Duke of SomersetEdit

Edmund is said to have been created Duke of Somerset, but no enrolment of a patent of such creation is to be found.[7] It seems likely that, although he may have been styled Duke of Somerset, he died before he was so created.[1] His elder brother Henry, afterwards King Henry VIII of England, was not created Duke of York until he was above 3 years of age.[8]


Edmund died on 19 June 1500, at the Old Palace, Hatfield, Herts, aged 15 months.[2] The cause of Edmund's death is unknown, and he could have died of a number of childhood diseases; at the time of his death, however, it is known that the plague was rampant.[5]

King Henry and Queen Elizabeth had travelled to Calais and stayed for 40 days. The royal children were removed from Eltham Palace to the more remote Hatfield House in Hertfordshire for isolation. On 16 June, as the plague abated, Henry and Elizabeth sailed to Dover. It was either during their return or upon their arrival that they received the news of Edmund's death at Hatfield.[6]


Edmund was given a state funeral, and records indicate that the king gave over £242 for the burial of Edmund.[9] He was buried in Westminster Abbey on 22 June 1500. He is buried near his sisters, Elizabeth and, three years later, Katherine Tudor, who also both died young.

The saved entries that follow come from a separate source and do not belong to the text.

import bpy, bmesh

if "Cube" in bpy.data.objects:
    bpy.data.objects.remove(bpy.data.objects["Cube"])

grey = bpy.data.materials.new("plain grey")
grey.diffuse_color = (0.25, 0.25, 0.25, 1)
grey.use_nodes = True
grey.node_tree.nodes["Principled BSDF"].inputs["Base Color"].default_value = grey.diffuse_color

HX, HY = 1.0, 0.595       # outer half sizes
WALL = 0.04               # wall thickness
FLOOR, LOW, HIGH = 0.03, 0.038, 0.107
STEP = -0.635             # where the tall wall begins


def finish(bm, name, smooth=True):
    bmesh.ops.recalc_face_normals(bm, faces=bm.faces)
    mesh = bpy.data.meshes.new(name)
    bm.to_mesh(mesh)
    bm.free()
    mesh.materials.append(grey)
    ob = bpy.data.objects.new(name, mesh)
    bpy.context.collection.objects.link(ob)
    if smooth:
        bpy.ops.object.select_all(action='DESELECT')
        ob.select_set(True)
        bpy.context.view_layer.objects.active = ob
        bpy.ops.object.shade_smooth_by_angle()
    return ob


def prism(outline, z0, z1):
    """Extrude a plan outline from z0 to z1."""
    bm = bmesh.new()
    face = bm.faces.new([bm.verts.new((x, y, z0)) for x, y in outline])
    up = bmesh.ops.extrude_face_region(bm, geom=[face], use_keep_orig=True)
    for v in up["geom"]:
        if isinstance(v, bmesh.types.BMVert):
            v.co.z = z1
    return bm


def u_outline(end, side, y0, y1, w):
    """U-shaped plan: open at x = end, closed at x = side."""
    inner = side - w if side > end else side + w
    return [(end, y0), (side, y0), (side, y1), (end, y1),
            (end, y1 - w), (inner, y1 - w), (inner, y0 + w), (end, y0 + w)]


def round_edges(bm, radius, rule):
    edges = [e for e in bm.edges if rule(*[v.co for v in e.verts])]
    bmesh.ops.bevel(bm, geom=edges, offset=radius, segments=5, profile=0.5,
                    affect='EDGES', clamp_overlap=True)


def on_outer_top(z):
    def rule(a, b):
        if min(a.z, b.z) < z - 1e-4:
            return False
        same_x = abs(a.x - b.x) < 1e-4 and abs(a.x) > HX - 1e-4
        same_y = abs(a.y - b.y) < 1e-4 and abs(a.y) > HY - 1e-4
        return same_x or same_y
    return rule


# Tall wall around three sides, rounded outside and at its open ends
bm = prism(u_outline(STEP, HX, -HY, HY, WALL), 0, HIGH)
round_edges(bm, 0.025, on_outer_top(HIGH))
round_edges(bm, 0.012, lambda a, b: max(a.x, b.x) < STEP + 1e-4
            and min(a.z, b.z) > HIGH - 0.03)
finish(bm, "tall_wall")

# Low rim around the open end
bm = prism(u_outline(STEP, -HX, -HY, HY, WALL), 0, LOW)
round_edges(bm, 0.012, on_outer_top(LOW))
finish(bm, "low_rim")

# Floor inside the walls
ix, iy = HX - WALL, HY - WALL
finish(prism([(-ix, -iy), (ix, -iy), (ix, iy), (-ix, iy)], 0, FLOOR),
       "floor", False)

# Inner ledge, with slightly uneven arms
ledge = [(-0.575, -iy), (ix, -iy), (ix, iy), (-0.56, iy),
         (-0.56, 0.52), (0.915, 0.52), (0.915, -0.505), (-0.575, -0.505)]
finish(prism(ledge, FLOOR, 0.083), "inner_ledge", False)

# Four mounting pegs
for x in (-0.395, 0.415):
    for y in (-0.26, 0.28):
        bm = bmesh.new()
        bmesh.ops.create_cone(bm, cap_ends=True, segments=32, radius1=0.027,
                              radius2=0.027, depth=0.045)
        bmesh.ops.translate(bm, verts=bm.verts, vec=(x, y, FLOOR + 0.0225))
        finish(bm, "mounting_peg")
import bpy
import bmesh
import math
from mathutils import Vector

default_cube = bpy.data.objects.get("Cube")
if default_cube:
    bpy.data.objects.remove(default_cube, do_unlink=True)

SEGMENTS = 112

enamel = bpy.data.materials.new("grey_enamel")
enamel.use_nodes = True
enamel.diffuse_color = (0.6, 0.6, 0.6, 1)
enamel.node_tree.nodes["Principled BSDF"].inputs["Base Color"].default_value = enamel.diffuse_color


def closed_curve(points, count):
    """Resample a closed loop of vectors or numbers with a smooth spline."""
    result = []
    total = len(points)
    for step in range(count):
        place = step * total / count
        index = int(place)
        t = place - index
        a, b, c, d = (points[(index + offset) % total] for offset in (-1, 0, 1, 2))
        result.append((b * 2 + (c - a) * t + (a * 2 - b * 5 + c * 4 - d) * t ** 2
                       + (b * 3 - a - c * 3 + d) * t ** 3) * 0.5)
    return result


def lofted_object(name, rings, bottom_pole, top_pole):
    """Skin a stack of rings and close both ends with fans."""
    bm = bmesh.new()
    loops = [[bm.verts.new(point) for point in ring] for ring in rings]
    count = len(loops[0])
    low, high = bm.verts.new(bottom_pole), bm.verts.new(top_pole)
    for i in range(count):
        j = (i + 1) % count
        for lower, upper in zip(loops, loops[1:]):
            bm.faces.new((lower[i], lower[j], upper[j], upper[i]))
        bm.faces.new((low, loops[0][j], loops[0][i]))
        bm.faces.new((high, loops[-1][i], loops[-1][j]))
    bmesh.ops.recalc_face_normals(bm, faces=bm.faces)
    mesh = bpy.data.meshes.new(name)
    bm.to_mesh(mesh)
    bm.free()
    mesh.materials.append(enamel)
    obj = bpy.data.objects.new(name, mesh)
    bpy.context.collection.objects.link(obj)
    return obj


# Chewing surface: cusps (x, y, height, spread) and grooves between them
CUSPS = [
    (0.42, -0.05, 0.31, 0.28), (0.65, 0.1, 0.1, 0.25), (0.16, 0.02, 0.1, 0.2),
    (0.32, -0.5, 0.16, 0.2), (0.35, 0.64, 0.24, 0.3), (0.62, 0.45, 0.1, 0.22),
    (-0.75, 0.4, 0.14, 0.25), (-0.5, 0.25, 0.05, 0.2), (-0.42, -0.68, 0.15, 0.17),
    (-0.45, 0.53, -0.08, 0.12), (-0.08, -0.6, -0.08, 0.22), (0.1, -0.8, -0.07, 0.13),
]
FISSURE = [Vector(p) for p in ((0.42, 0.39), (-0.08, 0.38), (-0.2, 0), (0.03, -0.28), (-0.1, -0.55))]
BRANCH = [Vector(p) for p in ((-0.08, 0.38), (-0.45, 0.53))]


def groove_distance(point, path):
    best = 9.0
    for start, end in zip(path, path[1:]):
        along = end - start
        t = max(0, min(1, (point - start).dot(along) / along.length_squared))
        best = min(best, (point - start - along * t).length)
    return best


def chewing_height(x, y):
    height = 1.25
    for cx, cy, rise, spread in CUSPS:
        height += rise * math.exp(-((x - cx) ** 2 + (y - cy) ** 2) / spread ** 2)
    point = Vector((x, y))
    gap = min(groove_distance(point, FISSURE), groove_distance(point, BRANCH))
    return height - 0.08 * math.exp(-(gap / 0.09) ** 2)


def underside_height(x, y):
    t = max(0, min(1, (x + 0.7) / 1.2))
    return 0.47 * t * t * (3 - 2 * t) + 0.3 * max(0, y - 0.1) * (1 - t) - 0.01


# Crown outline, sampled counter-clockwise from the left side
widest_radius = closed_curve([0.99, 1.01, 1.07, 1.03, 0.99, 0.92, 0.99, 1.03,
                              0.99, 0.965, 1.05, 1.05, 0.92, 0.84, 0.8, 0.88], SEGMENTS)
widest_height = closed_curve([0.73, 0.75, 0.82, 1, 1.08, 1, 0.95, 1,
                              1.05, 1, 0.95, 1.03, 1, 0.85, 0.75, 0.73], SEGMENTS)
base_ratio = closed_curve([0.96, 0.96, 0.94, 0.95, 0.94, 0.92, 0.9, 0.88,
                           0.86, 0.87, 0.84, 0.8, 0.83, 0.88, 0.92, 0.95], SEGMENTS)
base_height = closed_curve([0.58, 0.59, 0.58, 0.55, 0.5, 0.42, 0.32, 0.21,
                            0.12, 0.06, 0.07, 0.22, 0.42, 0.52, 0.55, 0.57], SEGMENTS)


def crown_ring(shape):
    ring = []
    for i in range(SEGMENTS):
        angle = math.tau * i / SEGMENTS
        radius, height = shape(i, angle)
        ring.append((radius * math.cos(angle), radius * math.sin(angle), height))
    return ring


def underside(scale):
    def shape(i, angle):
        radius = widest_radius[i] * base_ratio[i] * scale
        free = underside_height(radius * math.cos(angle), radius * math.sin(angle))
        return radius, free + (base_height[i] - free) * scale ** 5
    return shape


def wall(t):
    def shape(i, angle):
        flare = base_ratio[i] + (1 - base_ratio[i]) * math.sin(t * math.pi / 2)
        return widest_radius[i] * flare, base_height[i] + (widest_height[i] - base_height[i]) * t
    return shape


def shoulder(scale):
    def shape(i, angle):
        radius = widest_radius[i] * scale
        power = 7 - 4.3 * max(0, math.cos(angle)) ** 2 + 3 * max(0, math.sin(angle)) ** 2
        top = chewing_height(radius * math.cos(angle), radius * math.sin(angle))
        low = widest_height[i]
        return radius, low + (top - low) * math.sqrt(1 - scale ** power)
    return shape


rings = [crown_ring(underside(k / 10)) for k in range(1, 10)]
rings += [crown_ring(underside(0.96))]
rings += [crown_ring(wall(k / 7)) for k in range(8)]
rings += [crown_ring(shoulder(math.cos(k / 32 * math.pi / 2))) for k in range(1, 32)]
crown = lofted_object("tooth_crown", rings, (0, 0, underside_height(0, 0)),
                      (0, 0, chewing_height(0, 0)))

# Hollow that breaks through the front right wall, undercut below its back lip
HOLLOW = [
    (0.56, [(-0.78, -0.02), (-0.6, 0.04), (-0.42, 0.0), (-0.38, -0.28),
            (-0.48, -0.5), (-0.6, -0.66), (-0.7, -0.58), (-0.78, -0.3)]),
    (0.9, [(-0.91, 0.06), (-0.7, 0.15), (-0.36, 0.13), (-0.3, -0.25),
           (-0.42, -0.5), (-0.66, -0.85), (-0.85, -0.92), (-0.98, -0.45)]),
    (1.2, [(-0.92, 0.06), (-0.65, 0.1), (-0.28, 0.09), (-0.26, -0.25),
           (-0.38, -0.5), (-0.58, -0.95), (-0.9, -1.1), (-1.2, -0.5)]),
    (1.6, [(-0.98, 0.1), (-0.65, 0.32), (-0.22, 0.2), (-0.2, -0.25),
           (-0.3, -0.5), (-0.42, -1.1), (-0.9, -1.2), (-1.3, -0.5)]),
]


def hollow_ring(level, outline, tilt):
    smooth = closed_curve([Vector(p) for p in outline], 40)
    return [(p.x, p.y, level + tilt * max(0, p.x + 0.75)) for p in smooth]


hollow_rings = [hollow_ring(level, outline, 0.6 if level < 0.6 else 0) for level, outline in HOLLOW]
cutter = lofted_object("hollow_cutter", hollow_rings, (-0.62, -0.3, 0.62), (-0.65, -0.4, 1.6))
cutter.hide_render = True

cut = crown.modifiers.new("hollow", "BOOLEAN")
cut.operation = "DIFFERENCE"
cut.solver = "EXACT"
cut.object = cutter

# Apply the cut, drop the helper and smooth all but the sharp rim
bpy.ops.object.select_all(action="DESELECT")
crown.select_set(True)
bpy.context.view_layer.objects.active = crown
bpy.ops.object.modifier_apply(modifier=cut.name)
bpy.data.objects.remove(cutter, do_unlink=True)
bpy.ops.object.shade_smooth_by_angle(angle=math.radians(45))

  1. ^ a b Chisholm, Hugh, ed. (1911). "Somerset, Earls and Dukes of" . Encyclopædia Britannica. Vol. 25 (11th ed.). Cambridge University Press. p. 385.
  2. ^ a b Alison Weir, Britain's Royal Families: The Complete Genealogy (London, U.K.: The Bodley Head, 1999), page 152
  3. ^ Elizabeth of York: A Tudor Queen and Her World, Alison Weir, (New York: Balentine Books, 2013), p. 361.
  4. ^ Stephen, Leslie. Dictionary of National Biography, Volume 36 pp. 397–400 MacMillan: London, 1893
  5. ^ a b Sandford, Francis (1677). A genealogical history of the kings of England, and monarchs of Great Britain, &c. : from the Conquest, anno 1066, to the year 1677 : in seven parts or books containing a discourse of their several lives, marriages, and issues ... with their effigies, seals, tombs ... all engraven in copper plates : furnished with several remarques and annotations. Getty Research Institute. In the Savoy [London] : Printed by Tho. Newcomb for the author.
  6. ^ a b c The Life and Death of Edmund Tudor, Duke of Somerset, The Freelance History Writer, Retrieved 25/04 2020
  7. ^ a b Montgomery-Massingberd, Hugh (editor). Burke's Guide to the Royal Family, Burke's Peerage, London, 1973, p. 204. ISBN 0-220-66222-3
  8. ^ G.E. Cokayne; with Vicary Gibbs, H.A. Doubleday, Geoffrey H. White, Duncan Warrand and Lord Howard de Walden, editors, The Complete Peerage of England, Scotland, Ireland, Great Britain and the United Kingdom, Extant, Extinct or Dormant, new ed., 13 volumes in 14 (1910-1959; reprint in 6 volumes, Gloucester, U.K.: Alan Sutton Publishing, 2000), volume XII, page 58
  9. ^ Blood Sisters: The Women Behind the Wars of the Roses, Sarah Gristwood, (New York: Basic Books, 2013), 242.

External linksEdit

  • Hutchinson, John (1892). "Prince Edmund" . Men of Kent and Kentishmen (Subscription ed.). Canterbury: Cross & Jackman. pp. 42–43.